DATA TO PROCESS Start Marker

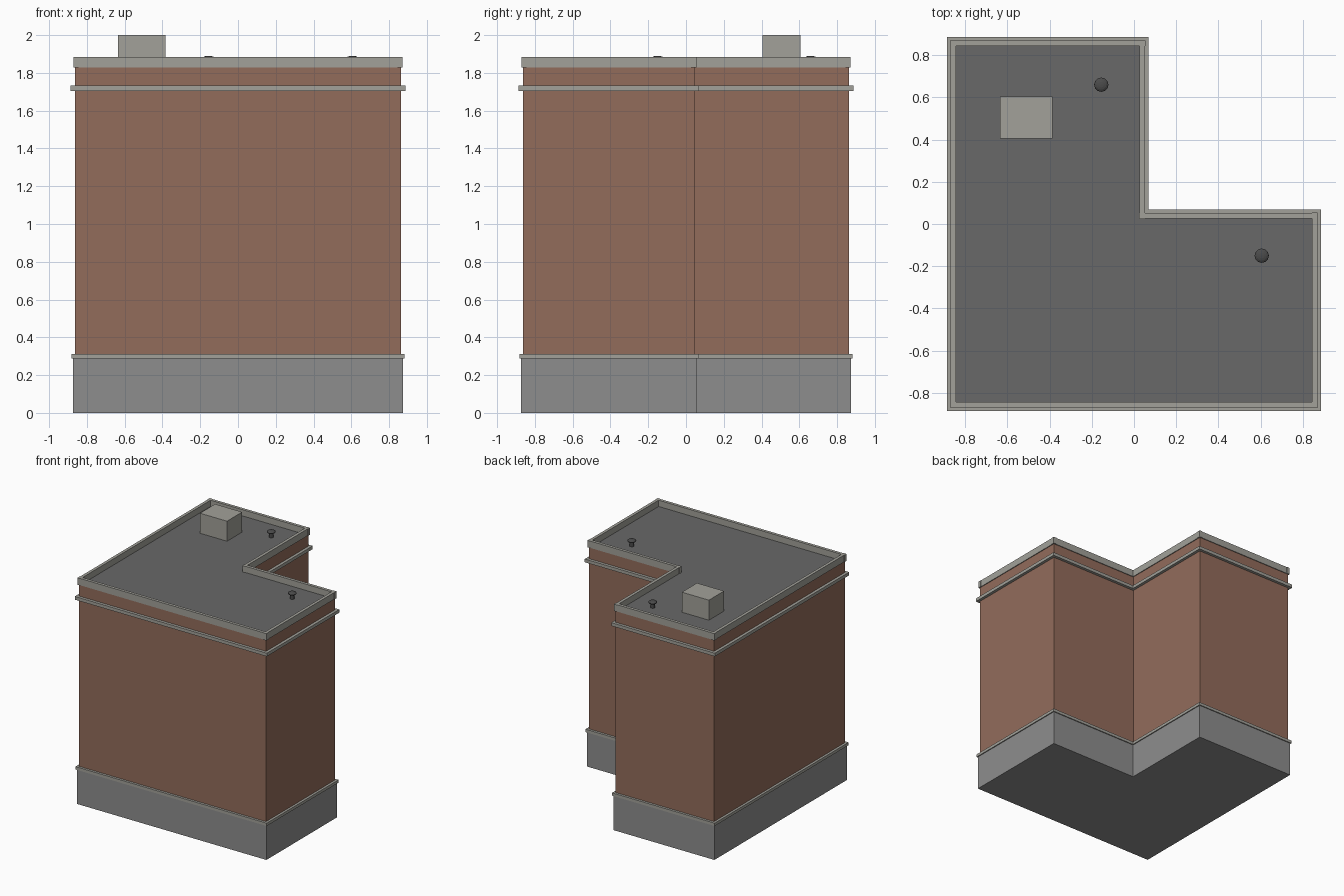
import bpy, bmesh
from mathutils import Vector

if "Cube" in bpy.data.objects:
    bpy.data.objects.remove(bpy.data.objects["Cube"])

OUT, NOTCH = 0.862, 0.045   # wall half size and inner corner of the L plan


def material(name, r, g, b):
    m = bpy.data.materials.new(name)
    m.diffuse_color = (r, g, b, 1)
    m.use_nodes = True
    m.node_tree.nodes["Principled BSDF"].inputs["Base Color"].default_value = m.diffuse_color
    return m


BRICK = material("brick", 0.29, 0.15, 0.105)
STONE = material("stone", 0.36, 0.355, 0.32)
PLINTH = material("plinth_grey", 0.27, 0.27, 0.27)
ROOF = material("roofing", 0.14, 0.14, 0.14)
METAL = material("dark_metal", 0.07, 0.07, 0.07)


def plan(offset):
    """L-shaped outline, counter-clockwise, grown outward by offset."""
    o, n = OUT + offset, NOTCH + offset
    return [(-o, -o), (o, -o), (o, n), (n, n), (n, o), (-o, o)]


def finish(name, bm, mat):
    bmesh.ops.recalc_face_normals(bm, faces=bm.faces)
    me = bpy.data.meshes.new(name)
    bm.to_mesh(me)
    bm.free()
    me.materials.append(mat)
    ob = bpy.data.objects.new(name, me)
    bpy.context.collection.objects.link(ob)
    return ob


def prism(name, offset, z0, z1, mat):
    bm = bmesh.new()
    face = bm.faces.new([bm.verts.new((x, y, z0)) for x, y in plan(offset)])
    ext = bmesh.ops.extrude_face_region(bm, geom=[face], use_keep_orig=True)
    top = [v for v in ext["geom"] if isinstance(v, bmesh.types.BMVert)]
    bmesh.ops.translate(bm, verts=top, vec=(0, 0, z1 - z0))
    return finish(name, bm, mat)


def box(name, lo, hi, mat):
    lo, hi = Vector(lo), Vector(hi)
    bm = bmesh.new()
    bmesh.ops.create_cube(bm, size=1)
    bmesh.ops.scale(bm, verts=bm.verts, vec=hi - lo)
    bmesh.ops.translate(bm, verts=bm.verts, vec=(lo + hi) / 2)
    return finish(name, bm, mat)


# Stacked body of the building
prism("plinth", 0.012, 0.0, 0.29, PLINTH)
prism("brick_walls", 0.0, 0.285, 1.83, BRICK)
prism("lower_band", 0.020, 0.288, 0.312, STONE)
prism("upper_band", 0.024, 1.705, 1.732, STONE)
prism("roof_deck", -0.012, 1.82, 1.833, ROOF)

# Parapet: one coping bar per side, ends crossing slightly at the corners
line = plan(-0.006)
half, extra = 0.0125, 0.016
for i, (a, b) in enumerate(zip(line, line[1:] + line[:1])):
    along_x = abs(a[0] - b[0]) > abs(a[1] - b[1])
    gx, gy = (extra, half) if along_x else (half, extra)
    box(f"parapet_{i + 1}",
        (min(a[0], b[0]) - gx, min(a[1], b[1]) - gy, 1.828),
        (max(a[0], b[0]) + gx, max(a[1], b[1]) + gy, 1.885), STONE)

# Rooftop housing
box("roof_housing", (-0.635, 0.405, 1.825), (-0.385, 0.605, 2.0), STONE)

# Roof vents: short pipe with a flattened round cap
for i, (x, y) in enumerate([(-0.155, 0.66), (0.605, -0.15)]):
    bpy.ops.mesh.primitive_cylinder_add(vertices=12, radius=0.018, depth=0.05,
                                        location=(x, y, 1.853))
    pipe = bpy.context.object
    pipe.name = f"vent_pipe_{i + 1}"
    bpy.ops.mesh.primitive_uv_sphere_add(segments=12, ring_count=8, radius=0.034,
                                         location=(x, y, 1.877))
    cap = bpy.context.object
    cap.name = f"vent_cap_{i + 1}"
    cap.scale.z = 0.4
    for ob in (pipe, cap):
        ob.data.materials.append(METAL)
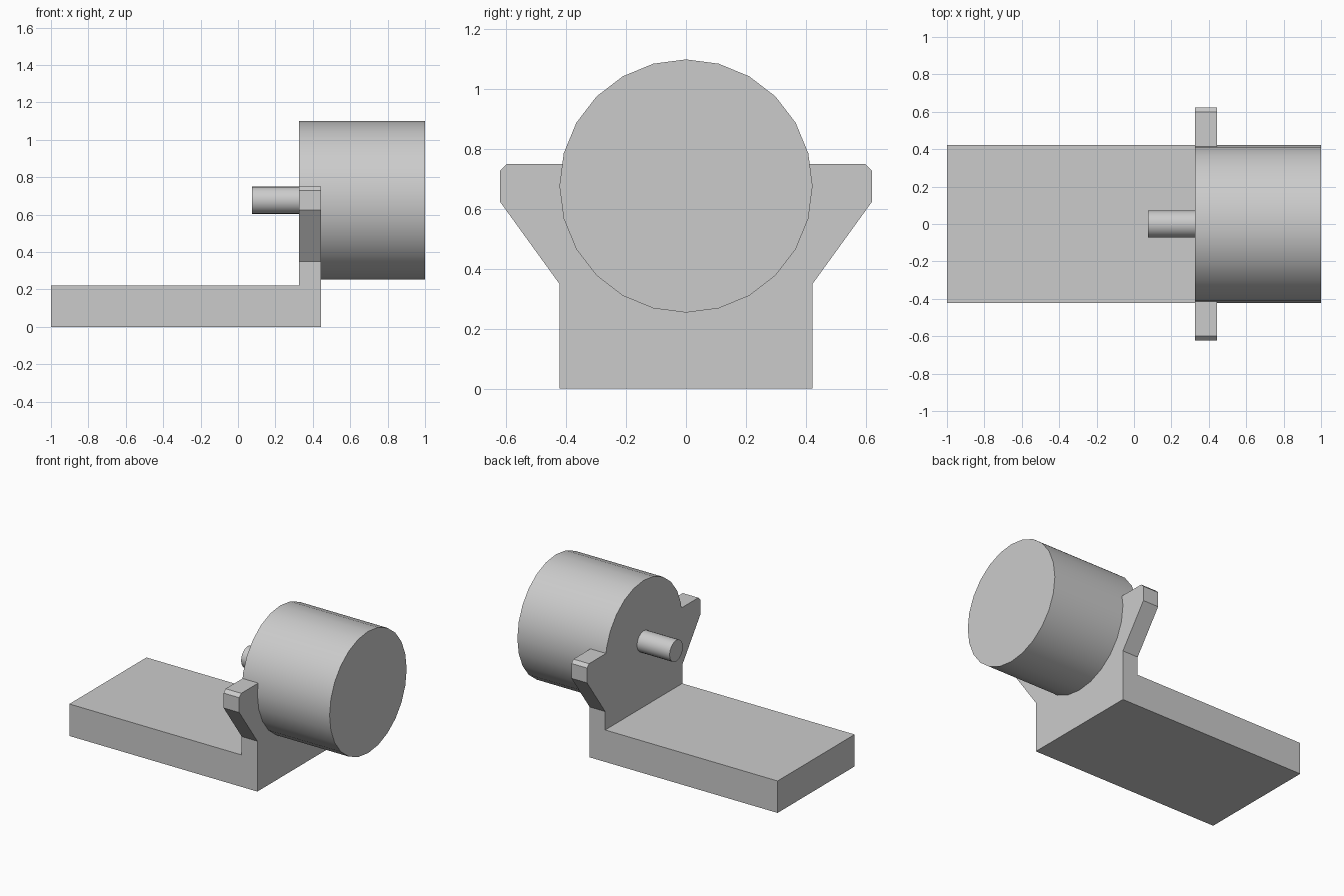
import bpy, bmesh
from math import sin, cos, pi, radians, ceil
from mathutils import Matrix

if "Cube" in bpy.data.objects:
    bpy.data.objects.remove(bpy.data.objects["Cube"], do_unlink=True)

SIDES = 24
RADIUS, AXIS_Z = 0.423, 0.677          # motor drum
PLATE_X, PLATE_BACK = 0.325, 0.445     # upright plate, front and back face
BASE_TOP, SHOULDER = 0.222, 0.75

grey = bpy.data.materials.new("plain grey")
grey.use_nodes = True
grey.diffuse_color = (0.6, 0.6, 0.6, 1)
grey.node_tree.nodes["Principled BSDF"].inputs["Base Color"].default_value = (0.6, 0.6, 0.6, 1)


def finish(bm, name):
    bmesh.ops.recalc_face_normals(bm, faces=bm.faces)
    mesh = bpy.data.meshes.new(name)
    bm.to_mesh(mesh)
    bm.free()
    mesh.materials.append(grey)
    obj = bpy.data.objects.new(name, mesh)
    bpy.context.collection.objects.link(obj)
    return obj


def extrude(bm, faces, dx):
    new = bmesh.ops.extrude_face_region(bm, geom=faces)["geom"]
    verts = [v for v in new if isinstance(v, bmesh.types.BMVert)]
    bmesh.ops.translate(bm, verts=verts, vec=(dx, 0, 0))


def rod(name, x0, x1, radius):
    """Cylinder along x with smooth sides and flat caps."""
    bm = bmesh.new()
    bmesh.ops.create_cone(bm, cap_ends=True, segments=SIDES,
                          radius1=radius, radius2=radius, depth=x1 - x0)
    bm.transform(Matrix.Translation(((x0 + x1) / 2, 0, AXIS_Z)) @ Matrix.Rotation(pi / 2, 4, 'Y'))
    for f in bm.faces:
        f.smooth = len(f.verts) == 4
    for e in bm.edges:
        e.smooth = all(f.smooth for f in e.link_faces)
    return finish(bm, name)


# Base slab and winged upright, one solid with a cradle following the drum
step = 2 * pi / SIDES
t = (SHOULDER - AXIS_Z) / (RADIUS * sin(step))
rim_y = RADIUS * (1 + t * (cos(step) - 1))
wing = [(RADIUS, BASE_TOP), (RADIUS, 0.35), (0.622, 0.625),
        (0.622, 0.728), (0.6, SHOULDER), (rim_y, SHOULDER)]
cradle = [(RADIUS * cos(i * step), AXIS_Z - RADIUS * sin(i * step)) for i in range(SIDES // 2 + 1)]
outline = wing + cradle + [(-y, z) for y, z in reversed(wing)]

bm = bmesh.new()
ring = [bm.verts.new((PLATE_X, y, z)) for y, z in outline]
foot = [bm.verts.new((PLATE_X, y, 0)) for y in (-RADIUS, RADIUS)]
upper = bm.faces.new(ring)
lower = bm.faces.new([ring[-1], foot[0], foot[1], ring[0]])
extrude(bm, [upper, lower], PLATE_BACK - PLATE_X)
bmesh.ops.recalc_face_normals(bm, faces=bm.faces)
front = [f for f in bm.faces
         if all(abs(v.co.x - PLATE_X) < 1e-4 and v.co.z < BASE_TOP + 1e-4 for v in f.verts)]
extrude(bm, front, -1 - PLATE_X)
bmesh.ops.dissolve_limit(bm, angle_limit=radians(1), verts=bm.verts, edges=bm.edges)
finish(bm, "base_and_bracket")

# Drum and its shaft
rod("motor_drum", PLATE_X, 1.0, RADIUS)
rod("motor_shaft", 0.075, PLATE_X, 0.073)
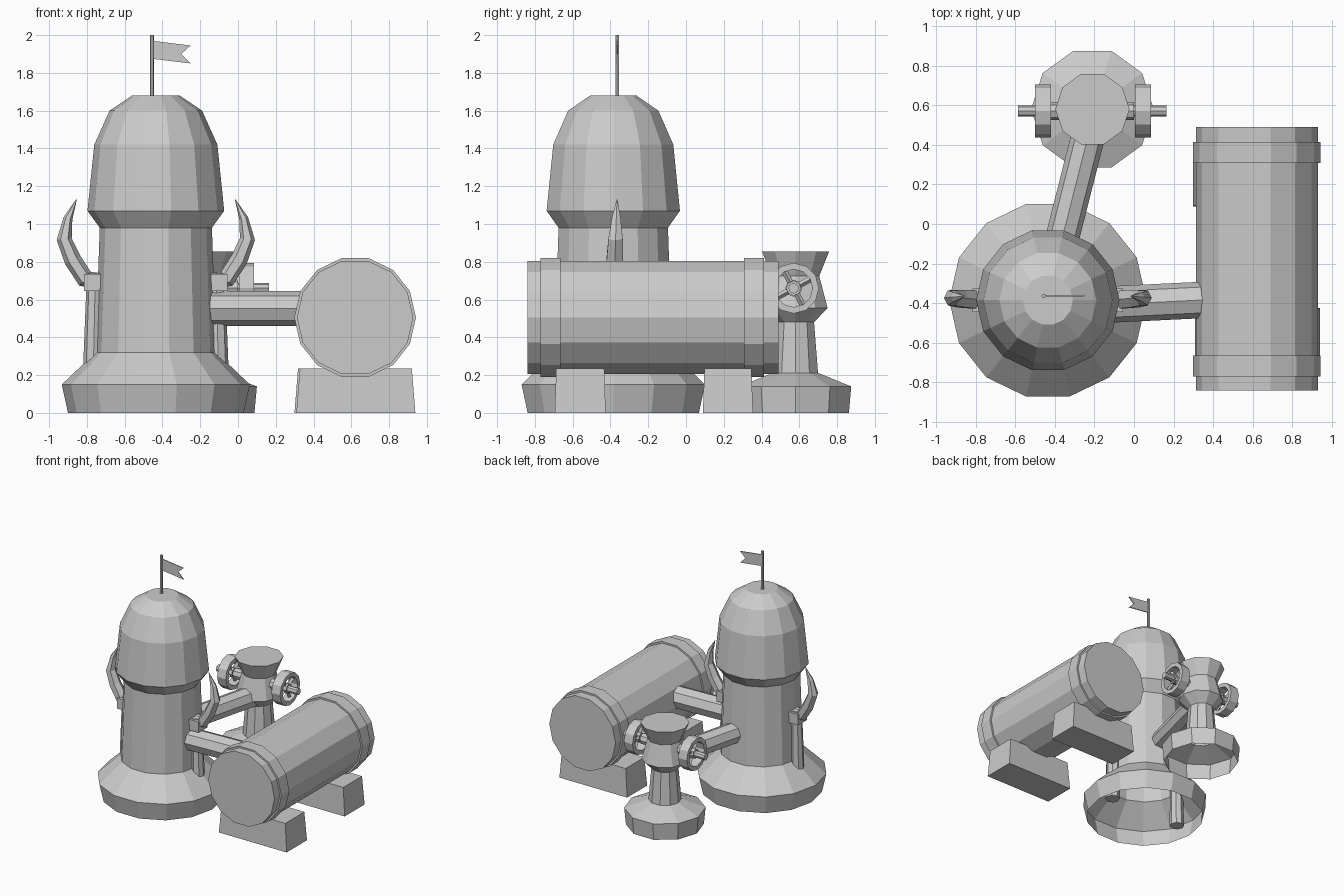
import bpy, bmesh
from math import pi, cos, sin
from mathutils import Vector, Matrix

cube = bpy.data.objects.get("Cube")
if cube:
    bpy.data.objects.remove(cube, do_unlink=True)

grey = bpy.data.materials.new("light_grey")
grey.use_nodes = True
COLOUR = (0.6, 0.6, 0.6, 1)
grey.diffuse_color = COLOUR
grey.node_tree.nodes["Principled BSDF"].inputs["Base Color"].default_value = COLOUR


def finish(name, bm):
    bmesh.ops.recalc_face_normals(bm, faces=bm.faces)
    mesh = bpy.data.meshes.new(name)
    bm.to_mesh(mesh)
    bm.free()
    mesh.materials.append(grey)
    obj = bpy.data.objects.new(name, mesh)
    bpy.context.collection.objects.link(obj)
    return obj


def bridge(bm, a, b):
    n = len(a)
    for i in range(n):
        j = (i + 1) % n
        bm.faces.new((a[i], a[j], b[j], b[i]))


def lathe(name, profile, sides, centre, turn=None, bottom=True, top=True, loop=False):
    """Spin (radius, height) points round z, then turn and move."""
    bm = bmesh.new()
    place = Matrix.Translation(centre) @ (turn or Matrix())
    rings = []
    for r, h in profile:
        rings.append([bm.verts.new(place @ Vector((r * cos(2 * pi * k / sides), r * sin(2 * pi * k / sides), h)))
                      for k in range(sides)])
    for a, b in zip(rings, rings[1:]):
        bridge(bm, a, b)
    if loop:
        bridge(bm, rings[-1], rings[0])
    else:
        if bottom:
            bm.faces.new(rings[0])
        if top:
            bm.faces.new(rings[-1])
    return finish(name, bm)


def rod(name, start, end, r1, r2, sides):
    start, end = Vector(start), Vector(end)
    d = end - start
    turn = d.to_track_quat('Z', 'Y').to_matrix().to_4x4()
    return lathe(name, [(r1, 0), (r2, d.length)], sides, start, turn)


def box(name, centre, size, taper=1.0):
    bm = bmesh.new()
    bmesh.ops.create_cube(bm, size=1)
    for v in bm.verts:
        s = taper if v.co.z > 0 else 1
        v.co = Vector(centre) + Vector((v.co.x * size[0] * s, v.co.y * size[1] * s, v.co.z * size[2]))
    return finish(name, bm)


ALONG_Y = Matrix.Rotation(pi / 2, 4, 'X')
ALONG_X = Matrix.Rotation(pi / 2, 4, 'Y')

# Main tower, open underneath
TX, TY = -0.435, -0.385
lathe("tower", [(0.465, 0), (0.498, 0.15), (0.32, 0.32), (0.297, 0.98), (0.362, 1.07),
                (0.326, 1.42), (0.245, 1.6), (0.126, 1.68)], 14, (TX, TY, 0), bottom=False)

# Side pillars, collars and tusks
TUSK = [(0.3, 0.70, 0.04), (0.375, 0.71, 0.048), (0.44, 0.81, 0.046),
        (0.485, 0.92, 0.04), (0.465, 1.03, 0.024), (0.42, 1.13, 0.002)]
for side, label in ((1, "left"), (-1, "right")):
    rod(label + "_pillar", (TX + side * 0.335, TY, 0.04), (TX + side * 0.32, TY, 0.74), 0.058, 0.045, 8)
    box(label + "_collar", (TX + side * 0.335, TY, 0.69), (0.09, 0.12, 0.09))
    bm = bmesh.new()
    rings = []
    for i, (dx, z, r) in enumerate(TUSK):
        a, b = TUSK[max(i - 1, 0)], TUSK[min(i + 1, len(TUSK) - 1)]
        t = Vector((b[0] - a[0], 0, b[1] - a[1])).normalized()
        n = Vector((t.z, 0, -t.x))
        ring = []
        for k in range(6):
            ang = k * pi / 3
            p = Vector((dx, 0, z)) + n * r * cos(ang) + Vector((0, r * 1.1 * sin(ang), 0))
            ring.append(bm.verts.new((TX + side * p.x, TY + p.y + 0.004 * i, p.z)))
        rings.append(ring)
    for a, b in zip(rings, rings[1:]):
        bridge(bm, a, b)
    bm.faces.new(rings[0])
    bm.faces.new(rings[-1])
    finish(label + "_tusk", bm)

# Flag and pole
PX, PY = -0.456, -0.364
rod("flagpole", (PX, PY, 1.66), (PX, PY, 2.0), 0.011, 0.011, 6)
bm = bmesh.new()
outline = [(0, 1.97), (0.205, 1.945), (0.155, 1.9), (0.205, 1.85), (0, 1.875)]
front = [bm.verts.new((PX + x, PY - 0.003, z)) for x, z in outline]
back = [bm.verts.new((PX + x, PY + 0.005, z)) for x, z in outline]
bm.faces.new(front)
bm.faces.new(back)
bridge(bm, front, back)
finish("flag", bm)

# Lying barrel with two bands on two feet
BX, BZ = 0.62, 0.505
lathe("barrel", [(0.308, -0.49), (0.308, 0.84)], 14, (BX, 0, BZ), ALONG_Y)
for label, y in (("front", -0.717), ("back", 0.36)):
    lathe(label + "_band", [(0.322, -0.053), (0.322, 0.053)], 14, (BX, y, BZ), ALONG_Y)
box("front_foot", (0.624, -0.56, 0.118), (0.63, 0.27, 0.236), 0.94)
box("back_foot", (0.614, 0.222, 0.118), (0.63, 0.265, 0.236), 0.94)

# Connecting pipes
rod("barrel_pipe", (-0.3, -0.415, 0.553), (0.42, -0.38, 0.553), 0.092, 0.092, 8)
rod("pot_pipe", (-0.395, -0.2, 0.55), (-0.21, 0.53, 0.55), 0.085, 0.085, 8)

# Small pot at the back, open underneath
QX, QY = -0.21, 0.58
lathe("pot", [(0.297, 0), (0.31, 0.14), (0.125, 0.212), (0.103, 0.48), (0.178, 0.555),
              (0.132, 0.725), (0.187, 0.855)], 10, (QX, QY, 0), bottom=False)

# Valve wheels on a shared axle
WY, WZ = 0.57, 0.66
rod("axle", (-0.585, WY, WZ), (0.165, WY, WZ), 0.028, 0.028, 8)
rod("axle_sleeve", (-0.42, WY, WZ), (0.0, WY, WZ), 0.045, 0.045, 8)
for label, x in (("right", -0.46), ("left", 0.045)):
    lathe(label + "_wheel_rim", [(0.134, -0.04), (0.134, 0.04), (0.1, 0.04), (0.1, -0.04)],
          12, (x, WY, WZ), ALONG_X, loop=True)
    lathe(label + "_wheel_hub", [(0.04, -0.03), (0.04, 0.03)], 8, (x, WY, WZ), ALONG_X)
    for k in range(2):
        a = pi * k / 2 + 0.5
        d = Vector((0, cos(a), sin(a))) * 0.11
        c = Vector((x, WY, WZ))
        rod("%s_wheel_spoke_%d" % (label, k + 1), c - d, c + d, 0.016, 0.016, 4)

DATA TO PROCESS End Marker

__YOUR GOAL__.
Go to the line in the material above that contains "ang = k * pi / 3" and copy exactly from there through the line that contains "0.27, 0.236), 0.94)", stopping after it.

__FINAL ANSWER__.
            ang = k * pi / 3
            p = Vector((dx, 0, z)) + n * r * cos(ang) + Vector((0, r * 1.1 * sin(ang), 0))
            ring.append(bm.verts.new((TX + side * p.x, TY + p.y + 0.004 * i, p.z)))
        rings.append(ring)
    for a, b in zip(rings, rings[1:]):
        bridge(bm, a, b)
    bm.faces.new(rings[0])
    bm.faces.new(rings[-1])
    finish(label + "_tusk", bm)

# Flag and pole
PX, PY = -0.456, -0.364
rod("flagpole", (PX, PY, 1.66), (PX, PY, 2.0), 0.011, 0.011, 6)
bm = bmesh.new()
outline = [(0, 1.97), (0.205, 1.945), (0.155, 1.9), (0.205, 1.85), (0, 1.875)]
front = [bm.verts.new((PX + x, PY - 0.003, z)) for x, z in outline]
back = [bm.verts.new((PX + x, PY + 0.005, z)) for x, z in outline]
bm.faces.new(front)
bm.faces.new(back)
bridge(bm, front, back)
finish("flag", bm)

# Lying barrel with two bands on two feet
BX, BZ = 0.62, 0.505
lathe("barrel", [(0.308, -0.49), (0.308, 0.84)], 14, (BX, 0, BZ), ALONG_Y)
for label, y in (("front", -0.717), ("back", 0.36)):
    lathe(label + "_band", [(0.322, -0.053), (0.322, 0.053)], 14, (BX, y, BZ), ALONG_Y)
box("front_foot", (0.624, -0.56, 0.118), (0.63, 0.27, 0.236), 0.94)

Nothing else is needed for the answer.